This expression by Will Davies has stuck with me since I read it a few months ago. Teaching is a disturbing example of the process Will is alluding to: ratcheting up demands on staff to the point where many are unwilling to continue. In fact increasing numbers seem unable to continue:
The BBC has also seen a survey of 3,500 members of the Nasuwt teaching union which shows more than two-thirds of respondents considered quitting the profession in the past year.
Workload was the top concern, with 89% citing this as a problem, followed by pay (45%), inspection (44%), curriculum reform (42%) and pupil behaviour (40%). In addition:
- 83% had reported workplace stress

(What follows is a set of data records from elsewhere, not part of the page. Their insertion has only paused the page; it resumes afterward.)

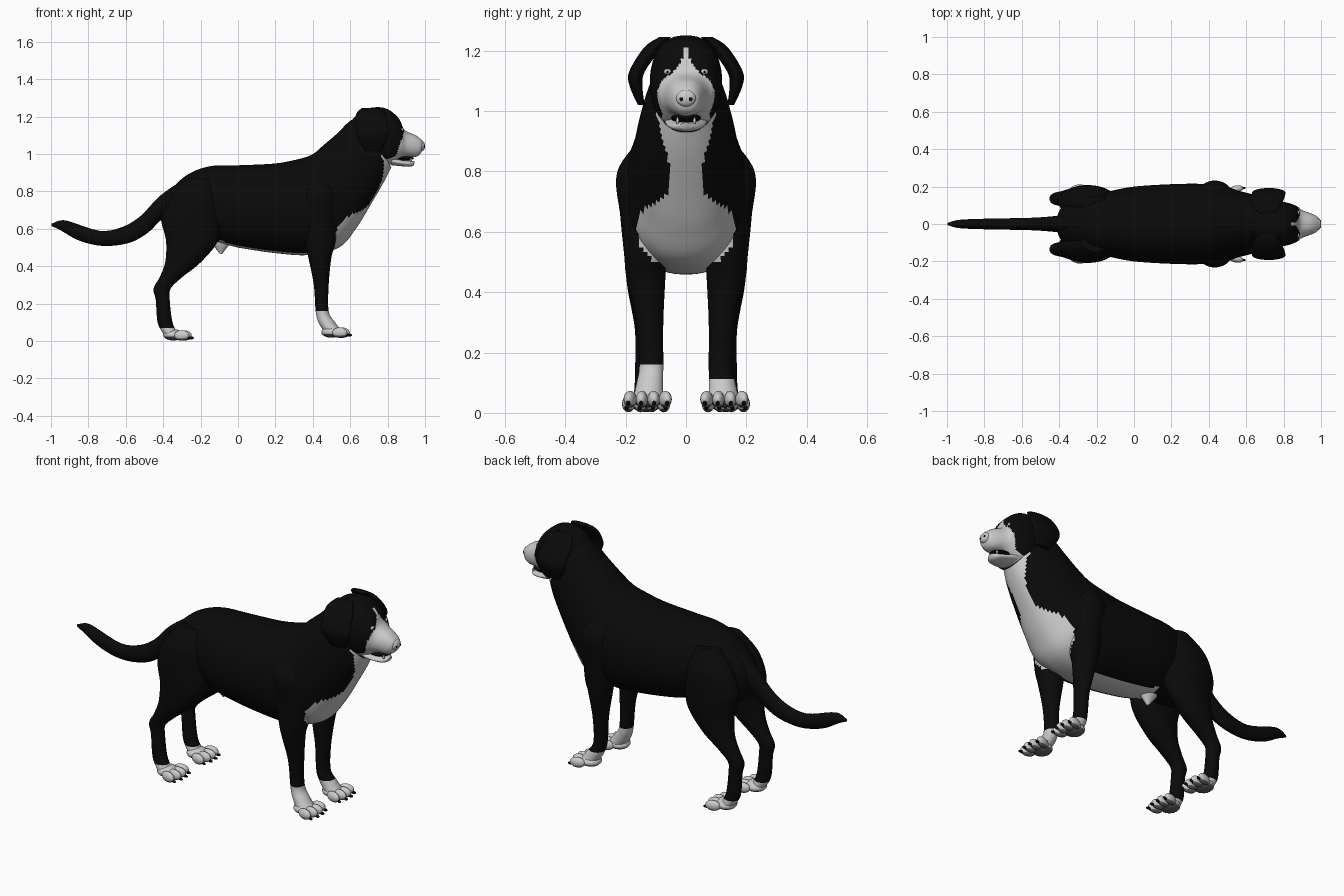
import bpy, bmesh, math
from mathutils import Vector, Matrix

cube = bpy.data.objects.get("Cube")
if cube:
    bpy.data.objects.remove(cube)


def material(name, r, g, b):
    m = bpy.data.materials.new(name)
    m.use_nodes = True
    m.diffuse_color = (r, g, b, 1)
    m.node_tree.nodes["Principled BSDF"].inputs["Base Color"].default_value = (r, g, b, 1)
    return m


BLACK = material("black_fur", .003, .003, .003)
WHITE = material("white_fur", .6, .6, .6)
PAD = material("paw_pad_grey", .12, .12, .12)
MATS = [BLACK, WHITE, PAD]


def finish(name, bm, rule):
    """Turn a bmesh into a smooth object; rule(centre, normal) picks the colour."""
    bmesh.ops.recalc_face_normals(bm, faces=bm.faces[:])
    bm.normal_update()
    for f in bm.faces:
        f.material_index = rule(f.calc_center_median(), f.normal)
    me = bpy.data.meshes.new(name)
    bm.to_mesh(me)
    bm.free()
    for m in MATS:
        me.materials.append(m)
    ob = bpy.data.objects.new(name, me)
    bpy.context.collection.objects.link(ob)
    bpy.ops.object.select_all(action='DESELECT')
    ob.select_set(True)
    bpy.context.view_layer.objects.active = ob
    bpy.ops.object.shade_smooth_by_angle(angle=math.radians(50))
    return ob


def spline(rows, steps):
    """Catmull-Rom resampling of section rows."""
    rows = [Vector(r) for r in rows]
    out = []
    for i in range(len(rows) - 1):
        a, b = rows[max(i - 1, 0)], rows[i]
        c, d = rows[i + 1], rows[min(i + 2, len(rows) - 1)]
        for k in range(steps):
            t = k / steps
            out.append(b + (c - a) * (t / 2) + (a * 2 - b * 5 + c * 4 - d) * (t * t / 2)
                       + (b * 3 - a - c * 3 + d) * (t ** 3 / 2))
    return out + [rows[-1]]


def loft(name, rows, rule, side=1, segs=24, steps=4, power=1.0):
    """Skin oval sections, each given as (ax, az, bx, bz, y centre, half width)."""
    bm = bmesh.new()
    rings = []
    for ax, az, bx, bz, yc, w in spline(rows, steps):
        ring = []
        for k in range(segs):
            t = 2 * math.pi * (k + .5) / segs
            c, s = math.cos(t), math.sin(t)
            u = (1 + c) / 2
            y = yc + w * math.copysign(abs(s) ** power, s)
            ring.append(bm.verts.new((bx + (ax - bx) * u, side * y, bz + (az - bz) * u)))
        rings.append(ring)
    for r, q in zip(rings, rings[1:]):
        for k in range(segs):
            n = (k + 1) % segs
            bm.faces.new((r[k], r[n], q[n], q[k]))
    bm.faces.new(rings[0])
    bm.faces.new(rings[-1])
    return finish(name, bm, rule)


def limb(rows):
    """Rows (z, front x, back x, y, half width) to level sections."""
    return [(f, z, b, z, y, w) for z, f, b, y, w in rows]


def add_ball(bm, centre, radii, turn=0):
    mat = Matrix.Translation(centre) @ Matrix.Rotation(turn, 4, 'Z') @ Matrix.Diagonal((*radii, 1))
    bmesh.ops.create_uvsphere(bm, u_segments=16, v_segments=10, radius=1, matrix=mat)


def ball(name, centre, radii, colour):
    bm = bmesh.new()
    add_ball(bm, centre, radii)
    return finish(name, bm, lambda c, n: colour)


def width_at(table, v):
    for (a, wa), (b, wb) in zip(table, table[1:]):
        if a <= v <= b:
            return wa + (wb - wa) * (v - a) / (b - a)
    return 0


# Colour rules: bib and belly strip, face mask, socks, paws
BIB = [(.45, .06), (.5, .11), (.55, .15), (.63, .165), (.68, .14), (.73, .06),
       (.8, .05), (.88, .07), (1, .1)]
MASK = [(.9, .1), (1.06, .1), (1.1, .08), (1.14, .035), (1.16, .016), (1.21, .006)]


def coat(c, n):
    bib = c.x > .48 and n.x - n.z > .2 and abs(c.y) < width_at(BIB, c.z)
    belly = n.z < -.85 and c.x > -.1 and abs(c.y) < .075
    return int(bib or belly)


def face_mask(c, n):
    ahead = c.x > .84 + .3 * (c.z - .97) if c.z < 1.13 else c.x > .78
    throat = c.z < 1 and n.z < -.3 and abs(c.y) < .08
    return int(ahead and abs(c.y) < width_at(MASK, c.z) or throat)


def black(c, n):
    return 0


def white(c, n):
    return 1


# Trunk and neck
loft("body", [
    (-.42, .73, -.41, .64, 0, .03), (-.37, .80, -.385, .58, 0, .10),
    (-.27, .89, -.27, .54, 0, .15), (-.15, .935, -.12, .53, 0, .175),
    (0, .94, 0, .5, 0, .2), (.2, .95, .2, .47, 0, .213),
    (.33, .975, .38, .46, 0, .215), (.40, 1.0, .54, .5, 0, .205),
    (.46, 1.05, .63, .6, 0, .18), (.53, 1.11, .71, .73, 0, .16),
    (.59, 1.17, .78, .85, 0, .135), (.64, 1.2, .82, .93, 0, .105)],
    coat, segs=72, steps=7, power=.85)

# Skull and upper muzzle
loft("head", [
    (.58, 1.14, .74, .94, 0, .095), (.65, 1.225, .78, .94, 0, .115),
    (.73, 1.25, .82, .945, 0, .12), (.80, 1.24, .855, .965, 0, .112),
    (.86, 1.19, .88, .98, 0, .095), (.89, 1.13, .905, .985, 0, .075),
    (.95, 1.10, .95, .985, 0, .055), (.982, 1.075, .975, 1.0, 0, .04),
    (.99, 1.06, .985, 1.02, 0, .02)],
    face_mask, segs=72, steps=8, power=.8)

# Lower jaw, mouth and nose
loft("lower_jaw", [
    (.82, .99, .82, .94, 0, .07), (.87, .972, .87, .935, 0, .062),
    (.92, .964, .92, .932, 0, .044), (.945, .962, .94, .94, 0, .02)], white)
ball("mouth_lining", (.875, 0, .977), (.065, .05, .016), 0)
ball("nose", (.983, 0, 1.043), (.017, .033, .028), 1)

for side, label in ((1, "left"), (-1, "right")):
    ball(label + "_nostril", (.997, side * .015, 1.04), (.003, .007, .006), 0)
    ball(label + "_eye", (.872, side * .06, 1.13), (.014, .014, .011), 1)
    ball(label + "_pupil", (.885, side * .061, 1.13), (.002, .004, .004), 0)
    ball(label + "_tooth", (.925, side * .028, .968), (.006, .005, .012), 1)

    # Hanging ear
    loft(label + "_ear", limb([
        (1.245, .76, .66, .07, .02), (1.21, .79, .63, .11, .03),
        (1.13, .81, .63, .163, .026), (1.08, .80, .64, .165, .021),
        (1.02, .77, .68, .148, .011)]), black, side)

    # Front leg: the right sock is taller
    sock = .11 if side > 0 else .165
    loft(label + "_front_leg", limb([
        (.92, .45, .37, .10, .04), (.8, .53, .33, .13, .098),
        (.65, .53, .34, .13, .088), (.52, .52, .36, .135, .07),
        (.45, .50, .375, .133, .065), (.3, .485, .405, .12, .045),
        (.16, .485, .415, .115, .04), (.1, .52, .43, .12, .044),
        (.05, .56, .46, .125, .05)]),
        lambda c, n: 1 if c.z < sock else (coat(c, n) if c.z > .5 else 0), side, steps=8, segs=32)

    # Hind leg with thigh and hock
    loft(label + "_hind_leg", limb([
        (.87, -.14, -.27, .10, .05), (.77, -.1, -.36, .115, .085),
        (.65, -.09, -.405, .12, .088), (.53, -.11, -.385, .13, .075),
        (.42, -.2, -.39, .135, .06), (.34, -.3, -.42, .135, .045),
        (.28, -.36, -.452, .135, .035), (.22, -.365, -.44, .135, .033),
        (.1, -.35, -.43, .135, .035), (.04, -.32, -.40, .135, .042)]),
        lambda c, n: int(c.z < .07), side, steps=8, segs=32)

    # Paws with four toes, pads and claws
    for part, x, y, z in (("front", .5, .127, .018), ("hind", -.345, .132, .003)):
        paw, claws = bmesh.new(), bmesh.new()
        add_ball(paw, (x, side * y, z + .03), (.055, .056, .03))
        for k in (-1.5, -.5, .5, 1.5):
            reach = .072 - .012 * abs(k)
            yy = side * y + k * .039
            add_ball(paw, (x + reach - .01, yy, z + .027), (.042, .02, .028), k * .15)
            add_ball(claws, (x + reach + .03, yy + k * .004, z + .014), (.014, .006, .008), k * .15)
        finish(f"{label}_{part}_paw", paw, lambda c, n: 2 if n.z < -.55 else 1)
        finish(f"{label}_{part}_claws", claws, black)

# Tail
loft("tail", [
    (-.3, .86, -.36, .68, 0, .05), (-.42, .775, -.42, .64, 0, .043),
    (-.52, .67, -.48, .58, 0, .036), (-.62, .61, -.58, .525, 0, .032),
    (-.74, .59, -.72, .508, 0, .03), (-.9, .64, -.85, .537, 0, .026),
    (-.95, .645, -.95, .593, 0, .02), (-.998, .627, -.998, .615, 0, .005)], black)

# Underbelly sheath
loft("belly_sheath", [
    (-.03, .53, -.16, .57, 0, .035), (-.05, .51, -.145, .53, 0, .03),
    (-.07, .485, -.12, .495, 0, .018), (-.085, .465, -.098, .468, 0, .007)], white)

- 67% said their job has adversely impacted their mental or physical health
- Almost half of the three thousand respondents reported they had seen a doctor because of work-related mental or physical health problems
- 5% had been hospitalised, and
- 2% said they had self-harmed.
Much of the issue here stems from the demand for ‘excellence’: as David Cameron recently put it, “if you’re not good or outstanding, you have to change. If you can’t do it yourself, you have to let experts come in and help you”. For head teachers a bad Ofsted report can mean the end of their career and this tyranny of excellence mutates into something ever more brutal as it works its way down the hierarchy.
Replace ‘heads’ with ‘HoDs’ and ‘Ofsted’ with ‘REF’ and we can see the same trend at work in higher education. Meanwhile the VCs fly around the world, creating strategic partnerships to actualise latent synergies. Here on the ground, one in six universities refuse to answer freedom of information requests about their expenses.
Across both spheres, we can see people breaking the professions, one personal tragedy at a time, while rewarding themselves extravagantly for doing so.